The origin of All Hallows Eve stretches back to pagan times and the seasonal celebration of Samhain. Learn how people came to celebrate the holiday known today as Halloween.
Tracing the Origin of All Hallows Eve
History of Samhain
In the culture of the ancient Celts, there were just two seasons to the year. Beltane covered the spring and summer months, while Samhain marked the end of summer, and with it the old year. The season of Samhain lasted through the autumn and winter months only to give way, once more, to Beltane.The Celts traditionally considered this day, October 31, the Celtic New Years Eve, and they celebrated the passing of the old year with a great feast.
The Feast of the Dead
Samhain was a time to remember the past and look forward to the future. As part of that tradition, the Celts took time to honor their dead. They believed on this one night, the veils between the worlds were very thin, and that the dead could come back to feast with family and friends. The Celts would place extra settings at their tables for these unseen guests. They would pile the plates with food, and fill the cups with drink. As the legend goes, the spirits could visit this realm until dawn's first light, and then they had to return to their tombs for another year.
Jack-O-Lanterns and Costumes
Another facet of the evening was going from house to house to share a drink in celebration, and revelers would masquerade dressed in disguises as part of the merriment.
Although this night was a time to feast and celebrate, not all the spirits were welcomed. Travelers on this night would hollow out a gourd, carve a scary face into it, and illuminate it with a candle to scare evil spirits away.
A Time for Divination
The Celts also believed that this night stood beyond the boundaries of normal time, and that it was the most fortuitous night of the year for peering into the future. Some of their methods seem more like simple children's games or old wives' tales, while other practitioners of the Old Faith held more elaborate rituals to find out what the coming year would bring.
Dawn of the Christian Era
As with most Pagan traditions and celebrations, the spreading Christian faith attempted to absorb Samhain and convert it into a new holiday that still carried aspects of the Feast of the Dead, but in a manner viewed acceptable to the budding church. Divination was forbidden since it was sternly viewed as meddling in the occult, but honoring the Christian dead was encouraged. The evening was to be considered as merely a prelude to All Saints Day on November 1, a day where all holy or "hallowed" souls were remembered. Instead of frolicking, the people were encouraged to use it as a night of reflection and preparation for the holy day to follow, and this was the official beginning of All Hallows Eve.

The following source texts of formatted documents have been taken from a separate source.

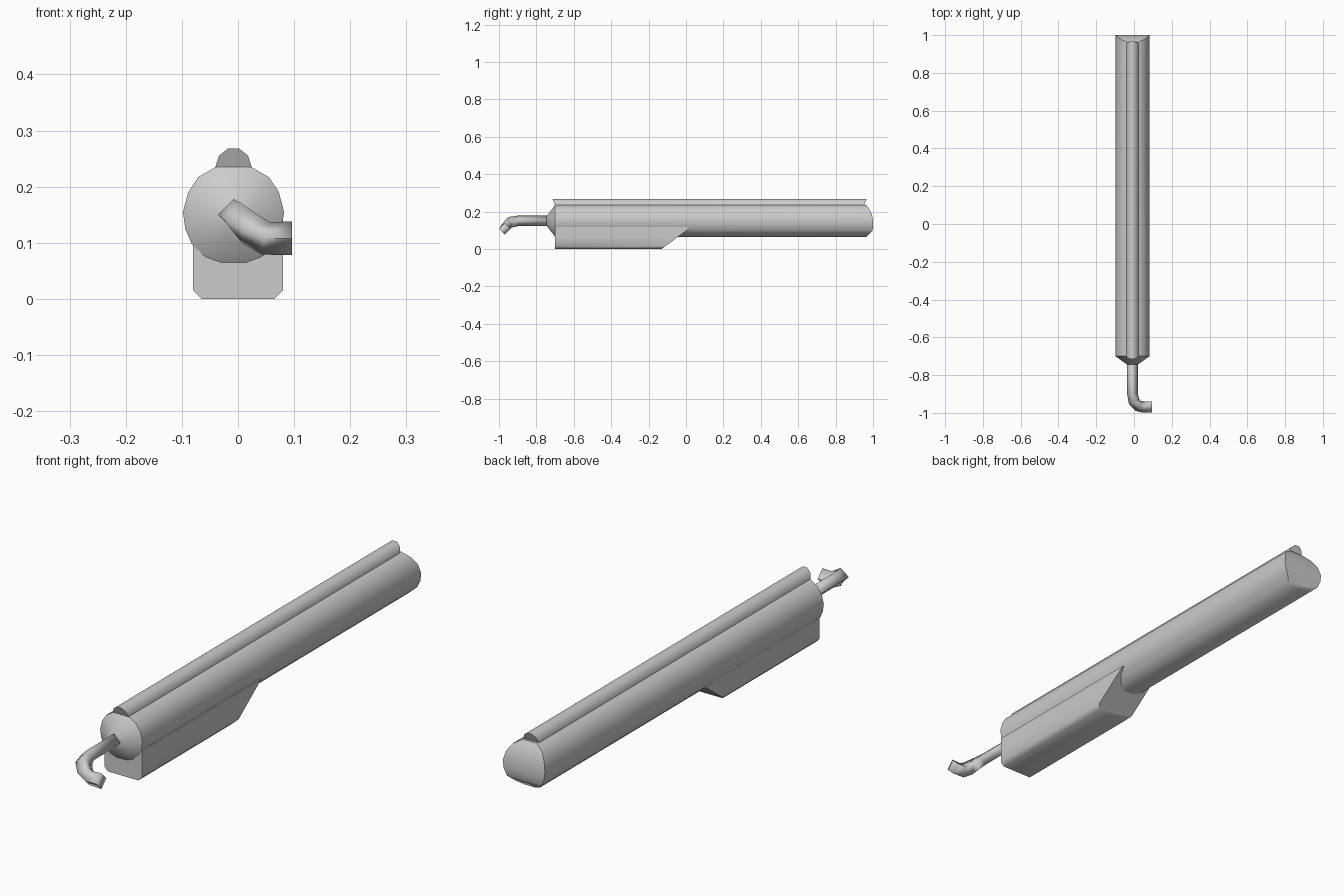
import bpy, bmesh, math
from mathutils import Vector

if "Cube" in bpy.data.objects:
    bpy.data.objects.remove(bpy.data.objects["Cube"])

CX = -0.008  # centre line of tube, rib and rod


def finish(name, bm, angle=50):
    bmesh.ops.recalc_face_normals(bm, faces=bm.faces)
    me = bpy.data.meshes.new(name)
    bm.to_mesh(me)
    bm.free()
    me.shade_smooth()
    me.set_sharp_from_angle(angle=math.radians(angle))
    ob = bpy.data.objects.new(name, me)
    bpy.context.collection.objects.link(ob)
    return ob


def loft(name, rings, angle=50):
    """Skin closed rings; ends are closed with strips running left to right."""
    bm = bmesh.new()
    vs = [[bm.verts.new(p) for p in ring] for ring in rings]
    n = len(rings[0])
    for a, b in zip(vs, vs[1:]):
        for i in range(n):
            j = (i + 1) % n
            bm.faces.new((a[i], a[j], b[j], b[i]))
    for ring in (vs[0], vs[-1]):
        for i in range(n // 2 - 1):
            bm.faces.new((ring[i], ring[i + 1], ring[n - 2 - i], ring[n - 1 - i]))
    return finish(name, bm, angle)


def mirrored(half, cx):
    """Half profile (half width, z) from bottom to top, made into a full ring."""
    return [(cx + w, z) for w, z in half] + [(cx - w, z) for w, z in reversed(half)]


# main tube: rounded rear end, cone towards the rod at the front
tube = mirrored([(0.022, 0.065), (0.05, 0.075), (0.074, 0.097), (0.086, 0.125),
                 (0.09, 0.155), (0.081, 0.19), (0.063, 0.217), (0.03, 0.236)], CX)


def rear_y(z):
    if z < 0.1:
        return 1.0 - (0.1 - z)
    return 1.0 - 0.037 * (max(0, z - 0.15) / 0.086) ** 2


loft("tube_body", [
    [(x, rear_y(z), z) for x, z in tube],
    [(x, -0.70, z) for x, z in tube],
    [(CX + (x - CX) * 0.3, -0.745, 0.15 + (z - 0.15) * 0.3) for x, z in tube]])

# rib along the top
rib = mirrored([(0.033, 0.215), (0.032, 0.236), (0.026, 0.255), (0.01, 0.268)], CX)
loft("top_rib", [
    [(x, y + s * 0.4 * (z - 0.24), z) for x, z in rib]
    for y, s in ((0.955, 1), (-0.703, -1))])

# box under the front half, with a sloping rear
box = mirrored([(0.065, 0.0), (0.08, 0.015), (0.08, 0.065), (0.08, 0.118)], 0)
loft("under_box", [
    [(x, -0.70, z) for x, z in box],
    [(x, -0.13 + 1.35 * z, z) for x, z in box]])

# bent four-sided rod at the front
path = [Vector(p) for p in [
    (CX, -0.72, 0.15), (CX, -0.90, 0.15), (0.0, -0.94, 0.143),
    (0.022, -0.963, 0.124), (0.05, -0.969, 0.108), (0.096, -0.969, 0.108)]]
rings = []
for i, p in enumerate(path):
    before = (p - path[i - 1]).normalized() if i else Vector()
    after = (path[i + 1] - p).normalized() if i < len(path) - 1 else Vector()
    t = (before + after).normalized()
    side = t.cross(Vector((0, 0, 1))).normalized()
    up = side.cross(t)
    r = 0.028 if i < 2 else 0.03
    rings.append([p + side * r, p + up * r, p - side * r, p - up * r])
loft("bent_rod", rings, 89.5 + 1)
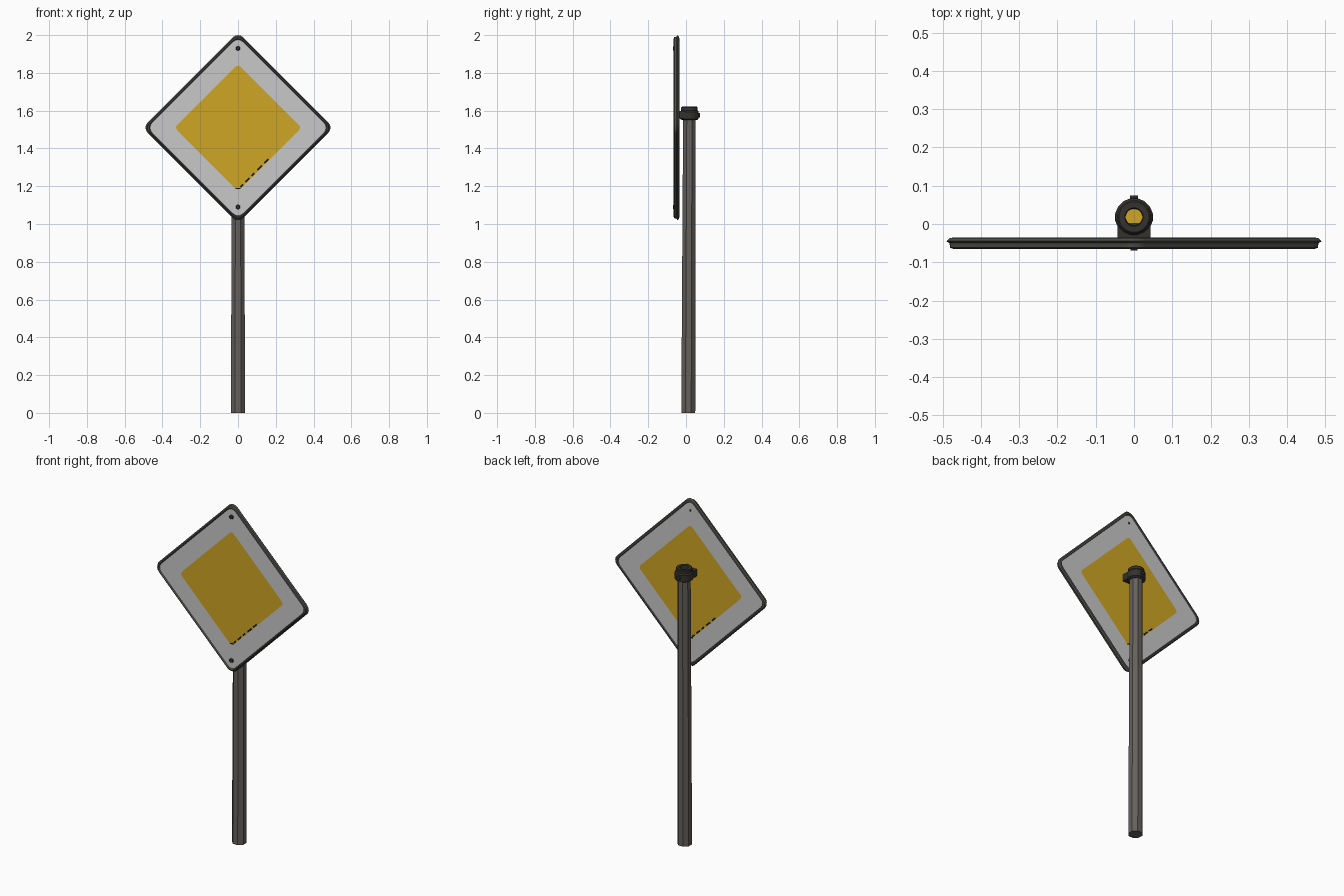
import bpy, bmesh
from math import sin, cos, pi
from mathutils import Matrix

cube = bpy.data.objects.get("Cube")
if cube:
    bpy.data.objects.remove(cube)


def material(name, rgb):
    m = bpy.data.materials.new(name)
    m.use_nodes = True
    m.diffuse_color = (*rgb, 1)
    m.node_tree.nodes["Principled BSDF"].inputs["Base Color"].default_value = (*rgb, 1)
    return m


WHITE = material("panel white", (0.58, 0.58, 0.58))
YELLOW = material("sign yellow", (0.62, 0.38, 0.018))
RIM = material("rim grey", (0.075, 0.075, 0.068))
POST = material("post grey", (0.13, 0.12, 0.108))
DARK = material("dark iron", (0.035, 0.032, 0.027))
BLACK = material("chip black", (0.01, 0.01, 0.01))

SIGN_Z = 1.51
POST_Y = 0.018


def make(name, bm, mats):
    bmesh.ops.recalc_face_normals(bm, faces=bm.faces)
    me = bpy.data.meshes.new(name)
    bm.to_mesh(me)
    bm.free()
    for m in mats:
        me.materials.append(m)
    ob = bpy.data.objects.new(name, me)
    bpy.context.collection.objects.link(ob)
    return ob


def loft(name, rings, mats, slots=None, closed=False):
    """Skin a list of point rings; slots gives the material of each band."""
    bm = bmesh.new()
    loops = [[bm.verts.new(p) for p in ring] for ring in rings]
    n = len(loops[0])
    pairs = list(zip(loops, loops[1:]))
    if closed:
        pairs.append((loops[-1], loops[0]))
    for k, (a, b) in enumerate(pairs):
        for i in range(n):
            j = (i + 1) % n
            f = bm.faces.new((a[i], a[j], b[j], b[i]))
            f.material_index = slots[k] if slots else 0
    if not closed:
        for ends, slot in ((loops[0], 0), (loops[-1], len(mats) - 1)):
            bm.faces.new(ends).material_index = slot
    return make(name, bm, mats)


def diamond(reach, round_r, y):
    """Rounded diamond outline in the XZ plane."""
    pts = []
    for corner in range(4):
        a = corner * pi / 2
        for s in range(5):
            t = a + (s / 4 - 0.5) * pi / 2
            pts.append(((reach - round_r) * cos(a) + round_r * cos(t), y,
                        SIGN_Z + (reach - round_r) * sin(a) + round_r * sin(t)))
    return pts


def circle(r, z, y=POST_Y, n=16):
    return [(r * cos((i + 0.5) * 2 * pi / n), y + r * sin((i + 0.5) * 2 * pi / n), z)
            for i in range(n)]


def box(name, size, centre, mat, turn=0):
    bm = bmesh.new()
    bmesh.ops.create_cube(bm, size=1)
    bm.transform(Matrix.Translation(centre) @ Matrix.Rotation(turn, 4, 'Y')
                 @ Matrix.Diagonal((*size, 1)))
    return make(name, bm, [mat])


def bolt(name, r, y0, y1, z):
    bm = bmesh.new()
    bmesh.ops.create_cone(bm, cap_ends=True, segments=6, radius1=r, radius2=r * 0.8,
                          depth=abs(y1 - y0))
    turn = Matrix.Rotation(pi / 2 if y1 < y0 else -pi / 2, 4, 'X')
    bm.transform(Matrix.Translation((0, (y0 + y1) / 2, z)) @ turn)
    return make(name, bm, [DARK])


# Sign panel: yellow centre, white border and folded grey rim on both sides
BACK, FRONT = -0.041, -0.058
loft("sign_panel", [
    diamond(0.328, 0.02, BACK), diamond(0.466, 0.036, BACK),
    diamond(0.470, 0.036, -0.035), diamond(0.482, 0.036, -0.037),
    diamond(0.490, 0.036, -0.045), diamond(0.482, 0.036, -0.050),
    diamond(0.480, 0.036, -0.062), diamond(0.472, 0.036, -0.065),
    diamond(0.466, 0.036, FRONT), diamond(0.328, 0.02, FRONT)],
    [YELLOW, WHITE, RIM], [1, 2, 2, 2, 2, 2, 2, 2, 1])
panel = bpy.data.objects["sign_panel"].data
for face in panel.polygons:
    if len(face.vertices) > 4:
        face.material_index = 0

# Worn paint chips along the lower edge of the yellow centre
for side, y, flip in (("front", FRONT, 1), ("back", BACK, -1)):
    for k, (x, length) in enumerate([(0.02, 0.02), (0.05, 0.03), (0.08, 0.02),
                                     (0.115, 0.035), (0.15, 0.03)]):
        box(f"{side}_chip_{k}", (length, 0.002, 0.009),
            (flip * x, y, SIGN_Z - 0.328 + x), BLACK, -flip * pi / 4)
    box(f"{side}_tip_chip", (0.024, 0.002, 0.007), (0, y, SIGN_Z - 0.322), BLACK)

# Fixing bolts at the top and bottom corners
for place, z in (("top", 1.93), ("bottom", 1.09)):
    bolt(place + "_bolt", 0.013, FRONT, -0.069, z)
    bolt(place + "_bolt_back", 0.006, BACK, -0.037, z)

# Slightly tapered faceted post
loft("post", [circle(0.040, 0, 0.012, 8), circle(0.036, 1.58, POST_Y, 8)], [POST])

# Collar with an open, yellow-bottomed top
loft("collar", [circle(0.040, 1.55), circle(0.050, 1.556), circle(0.050, 1.594),
                circle(0.044, 1.602), circle(0.044, 1.617), circle(0.040, 1.621),
                circle(0.024, 1.621), circle(0.022, 1.595)],
     [DARK, YELLOW])
bpy.data.objects["collar"].data.polygons[-2].material_index = 0

# Bracket from the collar to the back of the panel, and rear clamp bolt
box("bracket", (0.086, 0.042, 0.04), (0, -0.019, 1.578), DARK)
bolt("clamp_bolt", 0.014, 0.06, 0.075, 1.576)
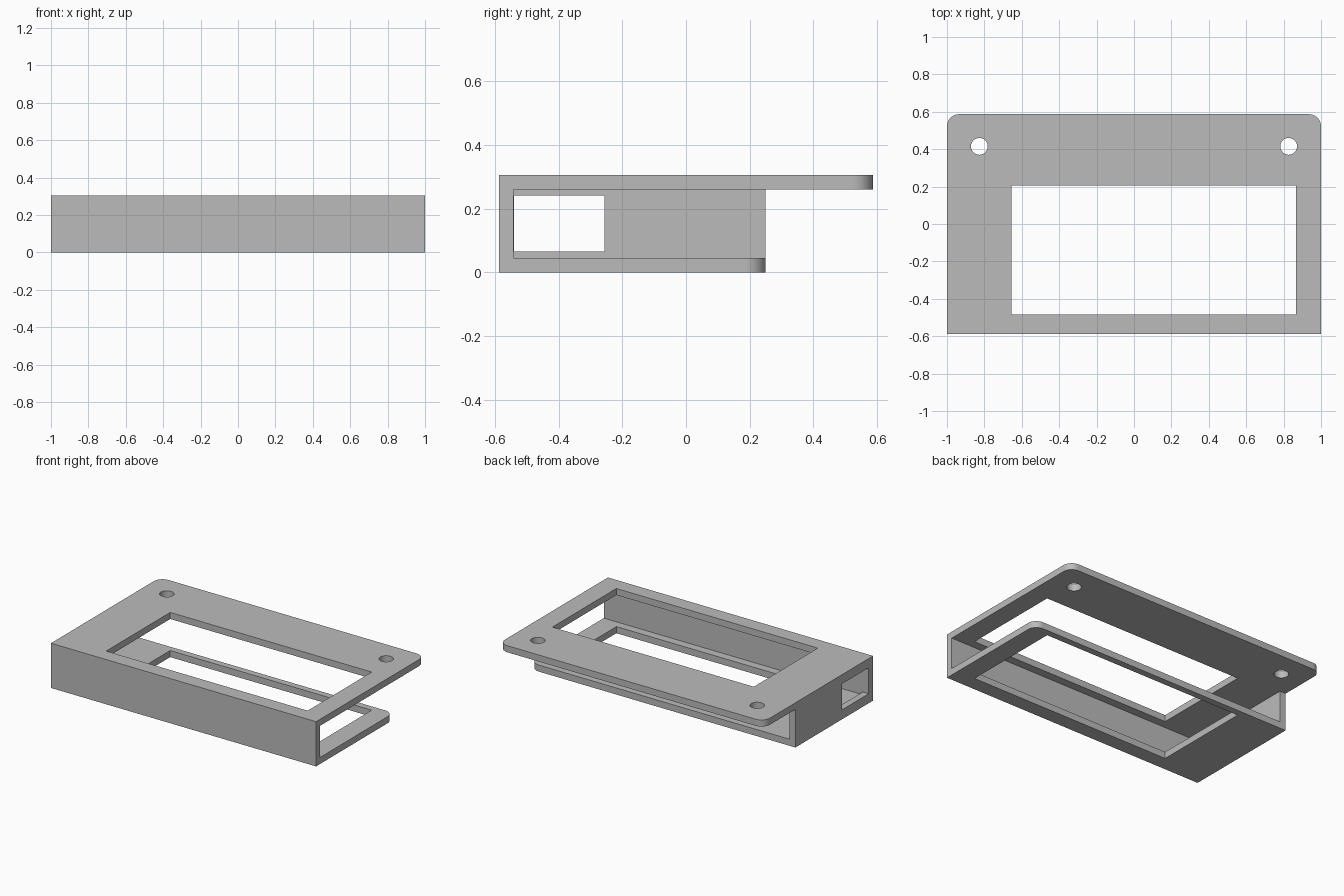
import bpy
import bmesh
from math import sin, cos, pi, radians

old = bpy.data.objects.get("Cube")
if old:
    bpy.data.objects.remove(old, do_unlink=True)

grey = bpy.data.materials.new("plain grey")
grey.use_nodes = True
colour = (0.5, 0.5, 0.5, 1)
grey.diffuse_color = colour
grey.node_tree.nodes["Principled BSDF"].inputs["Base Color"].default_value = colour

WALL = 0.045
FRONT, LIP, BACK = -0.587, 0.25, 0.587
HEIGHT = 0.305
ROUND = 0.065


def prism(name, outline, z0, z1):
    """Extrude a counter-clockwise outline from z0 to z1."""
    bm = bmesh.new()
    base = bm.faces.new([bm.verts.new((x, y, z0)) for x, y in outline])
    top = bmesh.ops.extrude_face_region(bm, geom=[base])["geom"]
    verts = [v for v in top if isinstance(v, bmesh.types.BMVert)]
    bmesh.ops.translate(bm, verts=verts, vec=(0, 0, z1 - z0))
    bmesh.ops.recalc_face_normals(bm, faces=bm.faces)
    mesh = bpy.data.meshes.new(name)
    bm.to_mesh(mesh)
    bm.free()
    mesh.materials.append(grey)
    obj = bpy.data.objects.new(name, mesh)
    bpy.context.collection.objects.link(obj)
    return obj


def arc(cx, cy, r, start, end, steps):
    angles = [start + (end - start) * i / steps for i in range(steps + 1)]
    return [(cx + r * cos(a), cy + r * sin(a)) for a in angles]


def slab_outline(back, round_left_edge):
    """Rectangle with its +x back corner rounded, and optionally its -x one."""
    pts = [(-1, FRONT), (1, FRONT)]
    pts += arc(1 - ROUND, back - ROUND, ROUND, 0, pi / 2, 10)
    if round_left_edge:
        pts += arc(ROUND - 1, back - ROUND, ROUND, pi / 2, pi, 10)
    else:
        pts.append((-1, back))
    return pts


def rect(x0, x1, y0, y1):
    return [(x0, y0), (x1, y0), (x1, y1), (x0, y1)]


def combine(body, other, operation):
    bpy.context.view_layer.objects.active = body
    mod = body.modifiers.new(operation.lower(), "BOOLEAN")
    mod.operation = operation
    mod.solver = "EXACT"
    mod.object = other
    bpy.ops.object.modifier_apply(modifier=mod.name)
    bpy.data.objects.remove(other, do_unlink=True)


# Lower box, hollowed so it is open at the back and the +x end
bracket = prism("mounting_bracket", slab_outline(LIP, False), 0, HEIGHT - 0.02)
cavity = prism("cavity", rect(WALL - 1, 1.1, FRONT + WALL, 0.4), WALL, 0.4)
combine(bracket, cavity, "DIFFERENCE")

# Top plate with its overhanging rear flange
plate = prism("top_plate", slab_outline(BACK, True), HEIGHT - WALL, HEIGHT)
combine(bracket, plate, "UNION")

# Large opening through both plates
combine(bracket, prism("opening", rect(-0.655, 0.865, -0.485, 0.205), -0.1, 0.5), "DIFFERENCE")

# Window in the closed end wall
combine(bracket, prism("end_window", rect(-1.1, -0.9, -0.54, -0.255), 0.065, 0.242), "DIFFERENCE")

# Screw holes in the flange
for side in (-1, 1):
    hole = prism("screw_hole", arc(side * 0.827, 0.415, 0.045, 0, 2 * pi, 32)[:-1], 0.2, 0.4)
    combine(bracket, hole, "DIFFERENCE")

# Merge leftover coplanar splits and keep the hard edges crisp
bm = bmesh.new()
bm.from_mesh(bracket.data)
bmesh.ops.remove_doubles(bm, verts=bm.verts, dist=0.0005)
bmesh.ops.dissolve_limit(bm, angle_limit=radians(1), verts=bm.verts, edges=bm.edges)
bm.to_mesh(bracket.data)
bm.free()

bpy.ops.object.select_all(action="DESELECT")
bracket.select_set(True)
bpy.context.view_layer.objects.active = bracket
bpy.ops.object.shade_smooth_by_angle(angle=radians(30))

Although the Christian church tried to phase out Samhain celebrations and practices, the origin of All Hallows Eve still echoes throughout the holiday now known simply as Halloween. For most people, this night's celebration is completely secular, yet many of the ancient traditions of Samhain remain part of the evening. Trick-or-treaters still go door-to-door seeking treats while wearing masks or full costumes for the evening. The Jack-O-Lantern lives on in the form of carved pumpkins that light porches and yards. Of course, the spirits still heavily influence the festivities through ghost stories told in the dark. Yet, there are those who still celebrate this night in the original sense, and use it to commune with nature and the spirits, as well as to seek knowledge of the future.